Your answer must be the lines from the start of the records through the line with "BACK_RIGHT = Vector((0.97, 0.455, 0))", exactly as written, without the pictures.

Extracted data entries
[Start of Attachment]

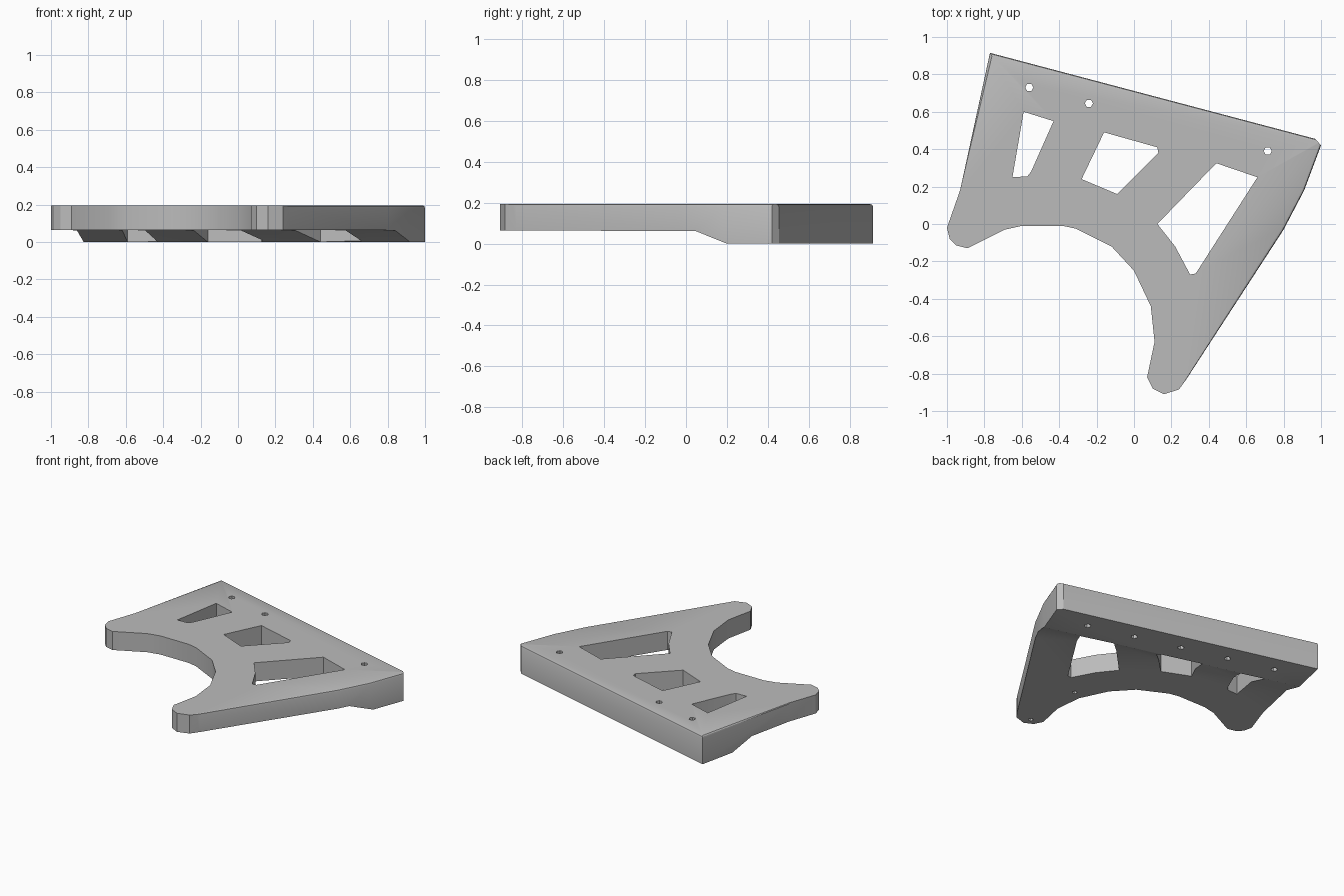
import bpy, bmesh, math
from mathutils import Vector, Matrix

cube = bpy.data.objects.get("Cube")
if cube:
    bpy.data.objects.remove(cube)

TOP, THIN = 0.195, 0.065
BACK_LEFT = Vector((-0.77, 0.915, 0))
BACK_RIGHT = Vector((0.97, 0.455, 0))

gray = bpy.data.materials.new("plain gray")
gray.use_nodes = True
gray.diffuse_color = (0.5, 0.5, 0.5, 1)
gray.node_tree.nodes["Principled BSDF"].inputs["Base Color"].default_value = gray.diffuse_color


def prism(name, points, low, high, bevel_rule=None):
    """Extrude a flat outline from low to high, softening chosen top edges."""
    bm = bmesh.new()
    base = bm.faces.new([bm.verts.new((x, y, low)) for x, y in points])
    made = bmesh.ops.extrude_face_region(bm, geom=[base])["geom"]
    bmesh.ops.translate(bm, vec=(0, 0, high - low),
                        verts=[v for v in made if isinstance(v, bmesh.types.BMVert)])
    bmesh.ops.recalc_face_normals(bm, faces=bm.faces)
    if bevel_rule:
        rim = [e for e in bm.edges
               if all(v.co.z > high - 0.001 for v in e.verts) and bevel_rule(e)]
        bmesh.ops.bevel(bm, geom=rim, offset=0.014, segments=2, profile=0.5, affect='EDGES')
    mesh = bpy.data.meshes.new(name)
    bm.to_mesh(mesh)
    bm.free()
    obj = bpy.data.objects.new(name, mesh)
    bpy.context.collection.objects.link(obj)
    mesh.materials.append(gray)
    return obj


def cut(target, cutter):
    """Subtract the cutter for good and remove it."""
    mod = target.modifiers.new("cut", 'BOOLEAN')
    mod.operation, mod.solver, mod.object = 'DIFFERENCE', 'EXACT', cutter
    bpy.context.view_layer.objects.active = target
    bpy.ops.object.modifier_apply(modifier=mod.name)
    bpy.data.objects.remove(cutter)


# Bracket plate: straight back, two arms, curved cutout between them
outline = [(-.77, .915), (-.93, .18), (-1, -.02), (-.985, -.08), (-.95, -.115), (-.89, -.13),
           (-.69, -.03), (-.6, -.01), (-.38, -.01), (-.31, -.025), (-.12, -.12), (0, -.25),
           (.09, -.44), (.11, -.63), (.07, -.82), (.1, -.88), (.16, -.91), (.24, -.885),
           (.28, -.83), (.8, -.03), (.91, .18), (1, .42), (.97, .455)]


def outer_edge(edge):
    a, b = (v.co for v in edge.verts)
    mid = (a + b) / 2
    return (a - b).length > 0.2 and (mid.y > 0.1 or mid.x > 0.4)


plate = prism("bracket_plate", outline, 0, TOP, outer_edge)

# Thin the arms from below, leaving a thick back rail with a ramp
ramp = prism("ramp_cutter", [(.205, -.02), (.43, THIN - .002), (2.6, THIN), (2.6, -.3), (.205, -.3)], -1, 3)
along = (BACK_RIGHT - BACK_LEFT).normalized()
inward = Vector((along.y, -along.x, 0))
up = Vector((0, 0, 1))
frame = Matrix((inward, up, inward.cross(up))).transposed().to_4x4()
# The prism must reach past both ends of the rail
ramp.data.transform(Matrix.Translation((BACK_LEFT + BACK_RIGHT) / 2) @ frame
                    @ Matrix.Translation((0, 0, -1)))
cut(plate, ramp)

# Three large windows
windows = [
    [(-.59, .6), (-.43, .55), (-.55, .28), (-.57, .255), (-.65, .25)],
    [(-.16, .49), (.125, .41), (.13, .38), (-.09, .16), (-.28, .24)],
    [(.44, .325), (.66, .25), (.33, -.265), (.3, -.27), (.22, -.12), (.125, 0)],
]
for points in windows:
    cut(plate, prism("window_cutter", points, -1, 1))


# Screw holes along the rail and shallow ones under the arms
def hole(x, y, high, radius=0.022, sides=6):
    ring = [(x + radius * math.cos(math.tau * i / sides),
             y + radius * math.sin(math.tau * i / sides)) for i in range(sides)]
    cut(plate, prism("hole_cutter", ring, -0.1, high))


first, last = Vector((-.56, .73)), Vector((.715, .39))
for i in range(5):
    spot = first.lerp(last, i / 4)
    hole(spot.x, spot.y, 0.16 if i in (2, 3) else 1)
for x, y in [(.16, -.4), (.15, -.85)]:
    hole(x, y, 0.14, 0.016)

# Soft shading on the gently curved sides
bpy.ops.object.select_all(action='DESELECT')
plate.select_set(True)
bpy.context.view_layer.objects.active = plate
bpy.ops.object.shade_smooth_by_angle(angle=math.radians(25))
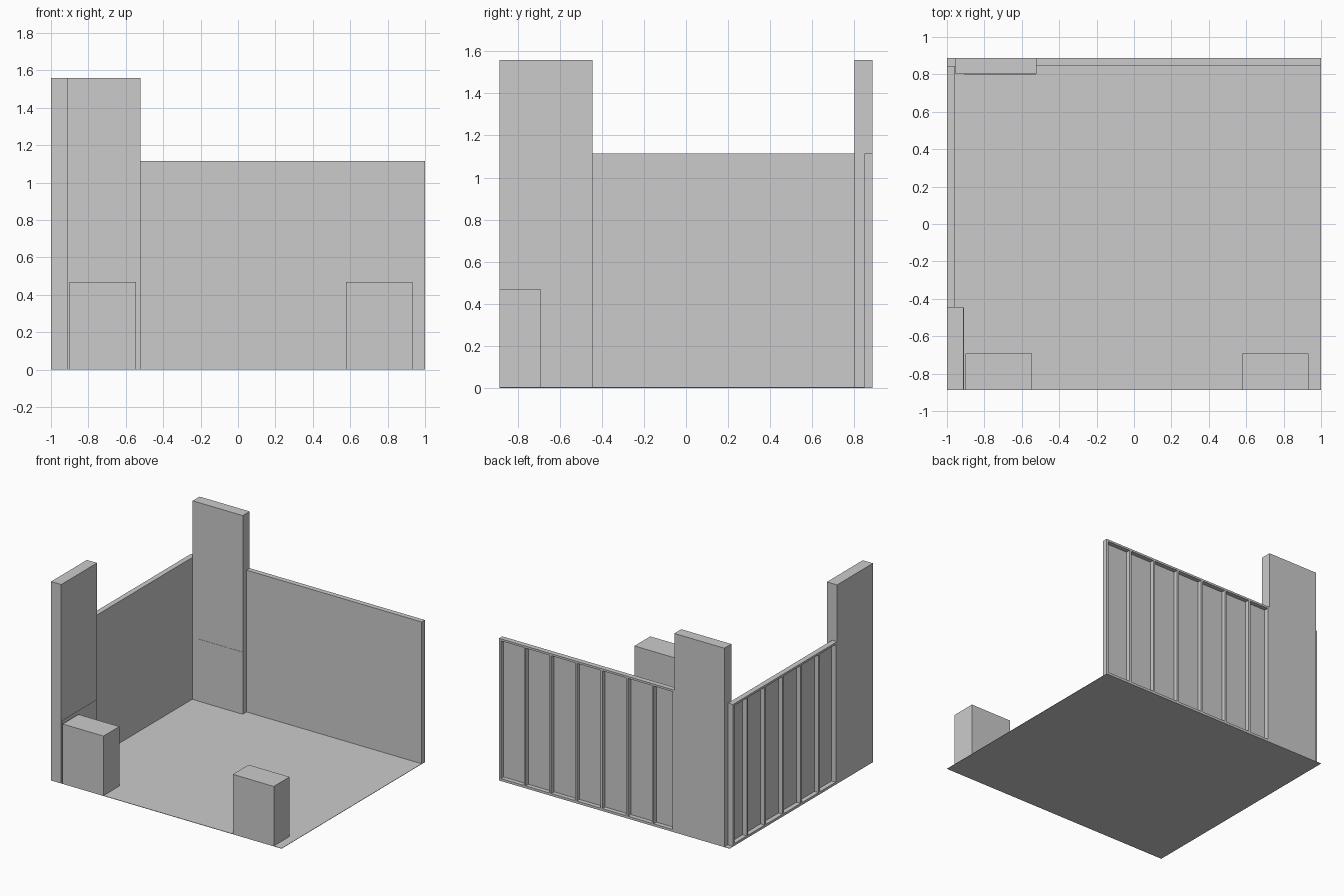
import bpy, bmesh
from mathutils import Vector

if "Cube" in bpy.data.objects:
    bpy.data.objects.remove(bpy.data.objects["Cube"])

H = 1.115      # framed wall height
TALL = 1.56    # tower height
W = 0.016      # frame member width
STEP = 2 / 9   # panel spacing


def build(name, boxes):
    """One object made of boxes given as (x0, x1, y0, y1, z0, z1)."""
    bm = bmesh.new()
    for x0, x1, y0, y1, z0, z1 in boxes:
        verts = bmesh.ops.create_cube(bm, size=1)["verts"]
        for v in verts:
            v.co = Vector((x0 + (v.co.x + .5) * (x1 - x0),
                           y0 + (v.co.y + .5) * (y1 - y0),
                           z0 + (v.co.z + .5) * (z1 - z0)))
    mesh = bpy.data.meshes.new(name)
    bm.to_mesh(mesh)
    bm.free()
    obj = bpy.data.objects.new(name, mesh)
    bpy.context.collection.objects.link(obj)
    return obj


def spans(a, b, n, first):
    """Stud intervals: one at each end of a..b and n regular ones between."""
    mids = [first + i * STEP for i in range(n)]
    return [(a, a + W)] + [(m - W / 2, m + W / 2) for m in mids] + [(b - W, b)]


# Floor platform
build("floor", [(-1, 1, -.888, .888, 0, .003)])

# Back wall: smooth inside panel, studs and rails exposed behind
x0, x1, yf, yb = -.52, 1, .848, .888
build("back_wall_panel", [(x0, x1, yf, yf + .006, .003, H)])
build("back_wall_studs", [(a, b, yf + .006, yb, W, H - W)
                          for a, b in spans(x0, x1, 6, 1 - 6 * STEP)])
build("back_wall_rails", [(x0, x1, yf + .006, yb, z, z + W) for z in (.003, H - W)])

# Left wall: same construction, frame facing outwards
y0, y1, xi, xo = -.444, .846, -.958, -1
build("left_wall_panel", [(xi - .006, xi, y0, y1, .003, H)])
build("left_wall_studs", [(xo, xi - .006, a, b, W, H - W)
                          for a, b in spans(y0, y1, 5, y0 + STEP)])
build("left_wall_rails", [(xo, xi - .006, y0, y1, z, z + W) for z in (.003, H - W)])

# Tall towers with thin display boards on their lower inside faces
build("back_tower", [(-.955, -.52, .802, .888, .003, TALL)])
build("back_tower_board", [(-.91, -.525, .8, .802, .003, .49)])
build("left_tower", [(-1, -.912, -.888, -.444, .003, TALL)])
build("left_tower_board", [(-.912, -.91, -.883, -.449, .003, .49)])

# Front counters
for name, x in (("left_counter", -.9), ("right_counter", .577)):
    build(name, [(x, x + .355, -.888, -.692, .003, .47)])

[End of Attachment]

YOUR SOLUTION:
import bpy, bmesh, math
from mathutils import Vector, Matrix

cube = bpy.data.objects.get("Cube")
if cube:
    bpy.data.objects.remove(cube)

TOP, THIN = 0.195, 0.065
BACK_LEFT = Vector((-0.77, 0.915, 0))
BACK_RIGHT = Vector((0.97, 0.455, 0))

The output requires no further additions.